## ABOUT THIS EXERCISE
Give back exactly the stretch of data below from the line holding "for low, high" through the line holding "bpy.ops.object.shade_smooth_by_angle(angle=math.radians(40))", both ends included, and leave the remaining lines out.

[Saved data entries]
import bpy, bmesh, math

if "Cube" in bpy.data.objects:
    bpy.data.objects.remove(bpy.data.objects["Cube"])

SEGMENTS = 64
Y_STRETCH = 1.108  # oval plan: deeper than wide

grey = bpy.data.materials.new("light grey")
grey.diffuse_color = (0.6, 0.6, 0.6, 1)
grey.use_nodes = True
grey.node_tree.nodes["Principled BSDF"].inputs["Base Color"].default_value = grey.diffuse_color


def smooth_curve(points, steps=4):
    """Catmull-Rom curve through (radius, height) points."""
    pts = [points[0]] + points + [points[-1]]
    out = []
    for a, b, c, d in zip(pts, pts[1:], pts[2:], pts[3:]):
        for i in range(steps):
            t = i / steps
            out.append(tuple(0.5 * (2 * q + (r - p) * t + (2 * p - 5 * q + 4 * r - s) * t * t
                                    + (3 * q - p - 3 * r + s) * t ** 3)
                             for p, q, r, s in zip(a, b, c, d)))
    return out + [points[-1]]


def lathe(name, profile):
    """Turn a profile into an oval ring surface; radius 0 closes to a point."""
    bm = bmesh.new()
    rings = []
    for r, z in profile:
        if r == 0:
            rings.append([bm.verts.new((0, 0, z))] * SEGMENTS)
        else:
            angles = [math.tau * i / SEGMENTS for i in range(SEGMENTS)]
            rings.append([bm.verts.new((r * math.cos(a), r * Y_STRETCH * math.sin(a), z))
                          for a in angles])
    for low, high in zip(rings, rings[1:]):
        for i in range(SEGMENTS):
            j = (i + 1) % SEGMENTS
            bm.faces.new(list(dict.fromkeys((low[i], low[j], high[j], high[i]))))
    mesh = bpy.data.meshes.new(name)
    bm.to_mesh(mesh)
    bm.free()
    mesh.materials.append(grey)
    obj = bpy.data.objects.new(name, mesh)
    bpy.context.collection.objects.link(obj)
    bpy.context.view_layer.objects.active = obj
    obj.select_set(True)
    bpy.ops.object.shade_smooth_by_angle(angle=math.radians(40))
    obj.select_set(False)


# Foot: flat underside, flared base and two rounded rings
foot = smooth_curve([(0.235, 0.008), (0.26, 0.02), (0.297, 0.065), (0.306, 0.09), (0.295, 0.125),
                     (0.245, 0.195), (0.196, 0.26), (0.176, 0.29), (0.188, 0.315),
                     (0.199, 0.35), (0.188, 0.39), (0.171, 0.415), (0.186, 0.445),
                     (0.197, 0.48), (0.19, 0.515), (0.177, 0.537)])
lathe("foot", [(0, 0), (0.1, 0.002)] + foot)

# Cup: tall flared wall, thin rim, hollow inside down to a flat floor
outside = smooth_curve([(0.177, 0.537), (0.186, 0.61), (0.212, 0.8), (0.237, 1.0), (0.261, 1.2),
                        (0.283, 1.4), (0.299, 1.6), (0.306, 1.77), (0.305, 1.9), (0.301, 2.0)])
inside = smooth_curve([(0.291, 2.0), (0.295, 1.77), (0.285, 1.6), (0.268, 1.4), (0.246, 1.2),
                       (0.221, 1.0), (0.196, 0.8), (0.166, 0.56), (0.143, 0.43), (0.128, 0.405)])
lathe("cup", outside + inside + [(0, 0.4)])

## ANSWER FOR THE TASK
    for low, high in zip(rings, rings[1:]):
        for i in range(SEGMENTS):
            j = (i + 1) % SEGMENTS
            bm.faces.new(list(dict.fromkeys((low[i], low[j], high[j], high[i]))))
    mesh = bpy.data.meshes.new(name)
    bm.to_mesh(mesh)
    bm.free()
    mesh.materials.append(grey)
    obj = bpy.data.objects.new(name, mesh)
    bpy.context.collection.objects.link(obj)
    bpy.context.view_layer.objects.active = obj
    obj.select_set(True)
    bpy.ops.object.shade_smooth_by_angle(angle=math.radians(40))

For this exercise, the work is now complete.